It’s a policy that complements the Community Partnerships Noel Pearson has built with Westpac, Boston Consulting Group, the Body Shop and Myer Foundation which are helping to create enterprises such as a furniture factory, an art centre and a tourism venture. As Pearson explains:

“the great advantage of the corporate sector is their normal work is around wealth creation and … climbing ladders. And it’s about time we hung out with some people who know how to climb ladders.”

Or, as Treasurer Peter Costello once wrote: “Economic growth is still the best poverty-buster we have yet discovered.”

Conclusion

Dignity for Aborigines does not lie in the ideology of state-sponsored cultural programmes and separate political and social institutions. Aborigines need the same as every other Australian - skills that will allow them individual self-determination.

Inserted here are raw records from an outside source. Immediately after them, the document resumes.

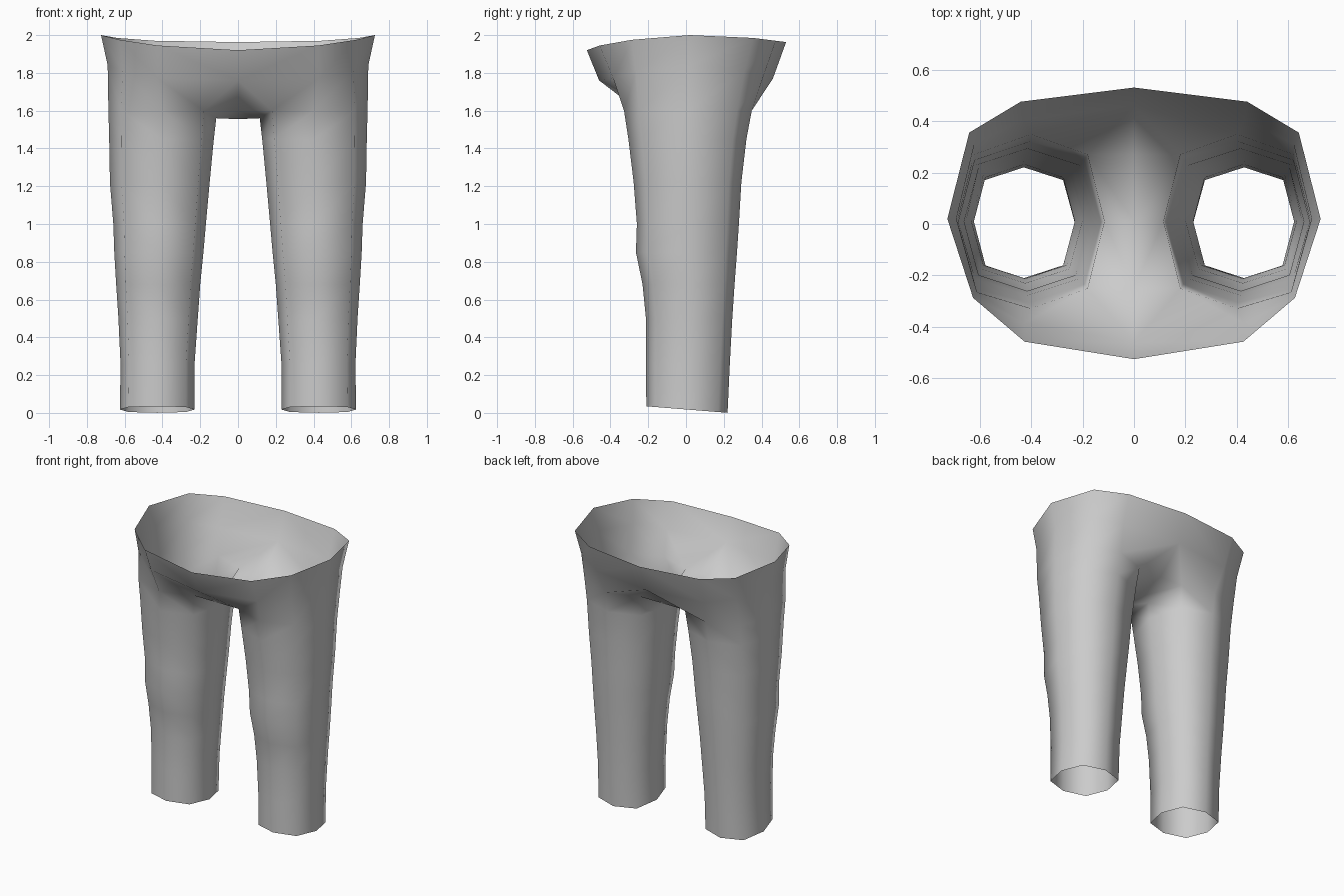
import bpy, bmesh, math

cube = bpy.data.objects.get("Cube")
if cube:
    bpy.data.objects.remove(cube, do_unlink=True)

cloth = bpy.data.materials.new("grey cloth")
cloth.use_nodes = True
cloth.diffuse_color = (0.6, 0.6, 0.6, 1)
cloth.node_tree.nodes["Principled BSDF"].inputs["Base Color"].default_value = (0.6, 0.6, 0.6, 1)

bm = bmesh.new()


def leg_ring(z, x_in, x_out, y_front, y_back, tilt=0.0):
    """Eight-sided leg section, counter-clockwise from the outer side."""
    cx, cy = (x_in + x_out) / 2, (y_front + y_back) / 2
    hx, hy = (x_out - x_in) / 2, (y_back - y_front) / 2
    ring = []
    for i in range(8):
        k = 0.77 / math.cos(math.pi / 4) if i % 2 else 1
        a = i * math.pi / 4
        y = cy + hy * k * math.sin(a)
        ring.append(bm.verts.new((cx + hx * k * math.cos(a), y, z - tilt * (y - y_front))))
    return ring


def strip(low, high):
    """Quads between two matching rows of vertices."""
    for i in range(len(low) - 1):
        bm.faces.new((low[i], low[i + 1], high[i + 1], high[i]))


# Leg sections: height, inner x, outer x, front y, back y, hem slope
sections = [
    (0.035, 0.23, 0.625, -0.21, 0.22, 0.08),
    (0.26, 0.23, 0.622, -0.212, 0.232),
    (0.50, 0.213, 0.633, -0.212, 0.245),
    (0.68, 0.2, 0.645, -0.23, 0.257),
    (0.85, 0.183, 0.655, -0.265, 0.27),
    (1.0, 0.17, 0.66, -0.26, 0.28),
    (1.22, 0.15, 0.678, -0.277, 0.293),
    (1.45, 0.128, 0.682, -0.305, 0.32),
    (1.6, 0.115, 0.686, -0.328, 0.348),
]
rings = [leg_ring(*s) for s in sections]
for low, high in zip(rings, rings[1:]):
    strip(low + low[:1], high + high[:1])
top = rings[-1]
top[4].co.z = 1.56

# Hip and waist rows, from front centre round the side to back centre
hip = [bm.verts.new(p) for p in (
    (0, -0.46, 1.76), (0.425, -0.385, 1.77), (0.61, -0.265, 1.81), (0.69, 0.02, 1.84),
    (0.62, 0.31, 1.81), (0.43, 0.405, 1.77), (0, 0.46, 1.77))]
waist = [bm.verts.new(p) for p in (
    (0, -0.525, 1.92), (0.425, -0.457, 1.945), (0.625, -0.287, 1.975), (0.725, 0.02, 2.0),
    (0.64, 0.355, 1.985), (0.44, 0.475, 1.97), (0, 0.53, 1.963))]
strip(hip, waist)
strip([top[6], top[7], top[0], top[1], top[2]], hip[1:6])

# Crotch gusset
front, mid, back = (bm.verts.new((0, top[i].co.y, z)) for i, z in ((5, 1.6), (4, 1.555), (3, 1.6)))
for face in (
    (top[4], top[5], front, mid), (top[3], top[4], mid, back),
    (top[5], top[6], hip[1], hip[0]), (front, top[5], hip[0]),
    (top[2], top[3], hip[6], hip[5]), (top[3], back, hip[6]),
):
    bm.faces.new(face)

for f in bm.faces:
    f.smooth = True
mesh = bpy.data.meshes.new("trousers")
bm.to_mesh(mesh)
bm.free()
mesh.materials.append(cloth)
trousers = bpy.data.objects.new("trousers", mesh)
bpy.context.collection.objects.link(trousers)

# Other half
mirror = trousers.modifiers.new("Mirror", "MIRROR")
mirror.use_axis[0] = True
mirror.use_clip = True
mirror.merge_threshold = 0.001
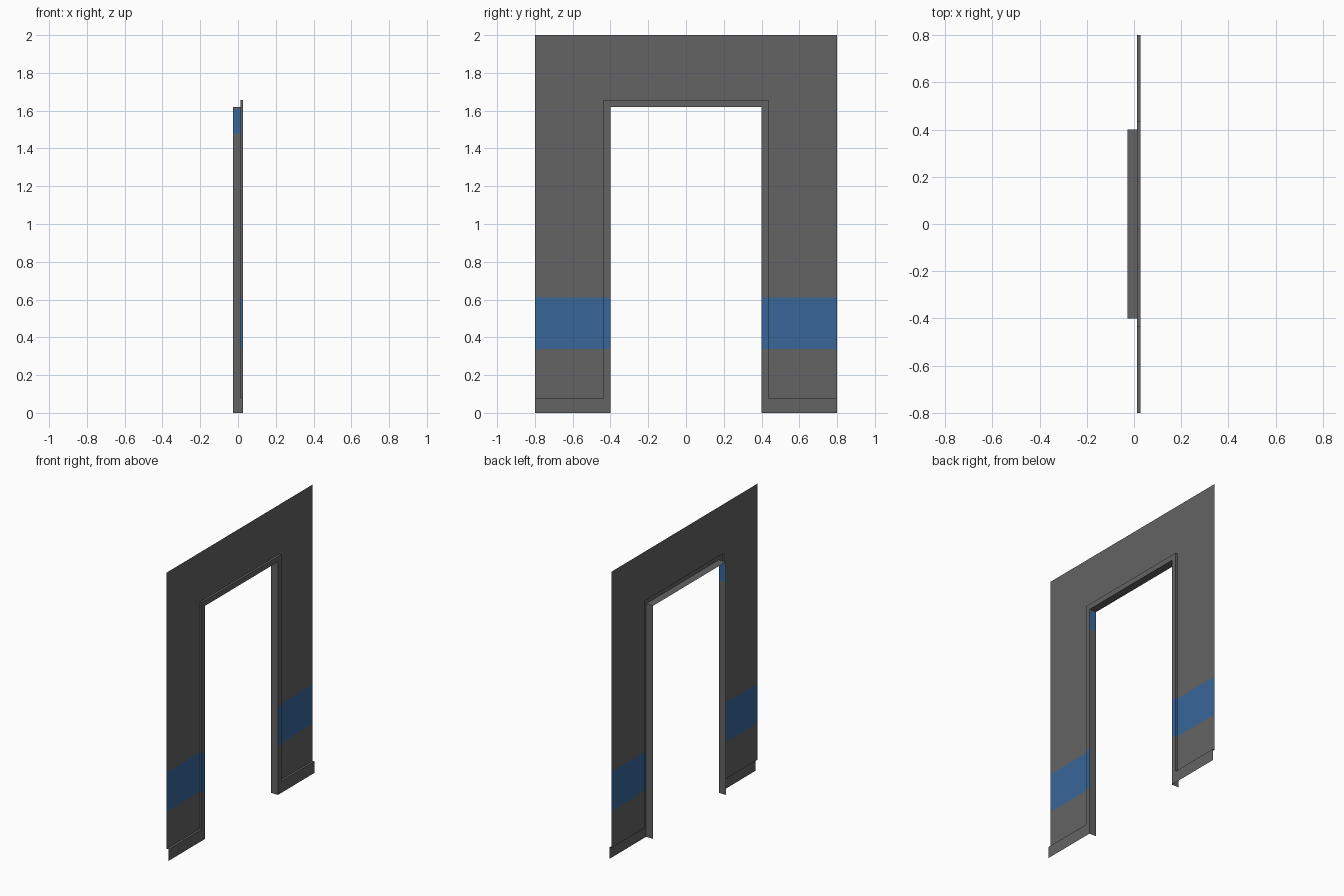
import bpy, bmesh

if "Cube" in bpy.data.objects:
    bpy.data.objects.remove(bpy.data.objects["Cube"])

WALL_X, TRIM_X, BACK_X = 0.012, 0.027, -0.027
OUT, TRIM, GAP = 0.8, 0.437, 0.4          # half widths: panel, trim edge, opening
TOP, TRIM_Z, GAP_Z, BASE_Z = 2.0, 1.657, 1.62, 0.08
BAND = (0.337, 0.61)


def material(name, color):
    m = bpy.data.materials.new(name)
    m.diffuse_color = (*color, 1)
    m.use_nodes = True
    m.node_tree.nodes["Principled BSDF"].inputs["Base Color"].default_value = m.diffuse_color
    return m


grey = material("dark grey", (0.125, 0.125, 0.128))
blue = material("stripe blue", (0.04, 0.135, 0.33))


def build(name, quads, bands=(BAND,), blue_rule=lambda c: True):
    """Sheet part from quads, cut at the band heights and coloured by height."""
    bm = bmesh.new()
    for q in quads:
        bm.faces.new([bm.verts.new(p) for p in q])
    bmesh.ops.remove_doubles(bm, verts=bm.verts, dist=1e-5)
    for lo, hi in bands:
        for z in (lo, hi):
            bmesh.ops.bisect_plane(bm, geom=bm.verts[:] + bm.edges[:] + bm.faces[:],
                                   plane_co=(0, 0, z), plane_no=(0, 0, 1))
    for f in bm.faces:
        c = f.calc_center_median()
        if blue_rule(c) and any(lo < c.z < hi for lo, hi in bands):
            f.material_index = 1
    me = bpy.data.meshes.new(name)
    bm.to_mesh(me)
    bm.free()
    me.materials.append(grey)
    me.materials.append(blue)
    ob = bpy.data.objects.new(name, me)
    bpy.context.collection.objects.link(ob)


def plate(x, y0, y1, z0, z1):
    """Upright quad facing +x."""
    return [(x, y0, z0), (x, y1, z0), (x, y1, z1), (x, y0, z1)]


def sweep(path, xa, xb):
    """Strip along a (y, z) path, running from depth xa to depth xb."""
    return [[(xa, *p), (xa, *q), (xb, *q), (xb, *p)] for p, q in zip(path, path[1:])]


# wall sheet around the door trim
build("wall_panel", [plate(WALL_X, -OUT, -TRIM, BASE_Z, TRIM_Z),
                     plate(WALL_X, TRIM, OUT, BASE_Z, TRIM_Z),
                     plate(WALL_X, -OUT, -TRIM, TRIM_Z, TOP),
                     plate(WALL_X, -TRIM, TRIM, TRIM_Z, TOP),
                     plate(WALL_X, TRIM, OUT, TRIM_Z, TOP)])

# raised door trim: face plus its outer step
edge = [(TRIM, BASE_Z), (TRIM, TRIM_Z), (-TRIM, TRIM_Z), (-TRIM, BASE_Z)]
build("door_trim", [plate(TRIM_X, -TRIM, -GAP, BASE_Z, GAP_Z),
                    plate(TRIM_X, GAP, TRIM, BASE_Z, GAP_Z),
                    plate(TRIM_X, -TRIM, -GAP, GAP_Z, TRIM_Z),
                    plate(TRIM_X, -GAP, GAP, GAP_Z, TRIM_Z),
                    plate(TRIM_X, GAP, TRIM, GAP_Z, TRIM_Z)]
      + sweep(edge, WALL_X, TRIM_X))

# skirting boards with a top ledge
for side, a, b, c in (("left", -OUT, -TRIM, -GAP), ("right", TRIM, OUT, GAP)):
    lo, hi = min(a, c), max(b, c)
    build("skirting_" + side, [plate(TRIM_X, lo, hi, 0, BASE_Z)]
          + sweep([(b, BASE_Z), (a, BASE_Z)], WALL_X, TRIM_X))

# door lining through the opening, small blue patch high on one jamb
lining = [(-GAP, 0), (-GAP, GAP_Z), (GAP, GAP_Z), (GAP, 0)]
build("door_lining", sweep(lining, TRIM_X, BACK_X), bands=((1.48, 1.61),),
      blue_rule=lambda c: c.y < -0.39)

Unfortunately, Labor's irresponsible policies in this area have created a pervasive culture of entitlement, reinforced by a peak Aboriginal body which cultivates a sense of grievance in the Aboriginal community to distract from the gross incompetence with which it has gone about its mission.

It is easy to despair over the magnitude of that mission. Certainly, the performance of ATSIC gives little cause for hope. Yet as liberals, we should hardly be surprised that a state monopoly model has given rise to inefficiency and failure.

Rather, we should have faith in the basic liberal principles of empowering individuals and communities to help themselves. Applying these principles to the issues that confront indigenous Australians would give the Aboriginal community a renewed sense of hope and opportunity.

In the longer term, I believe such reforms would demonstrate the effectiveness of those liberal principles to the wider community, when a seemingly intractable problem begins to be resolved.

But in the short term, the solution cannot begin until the discredited structures of Labor's monopoly model are swept away.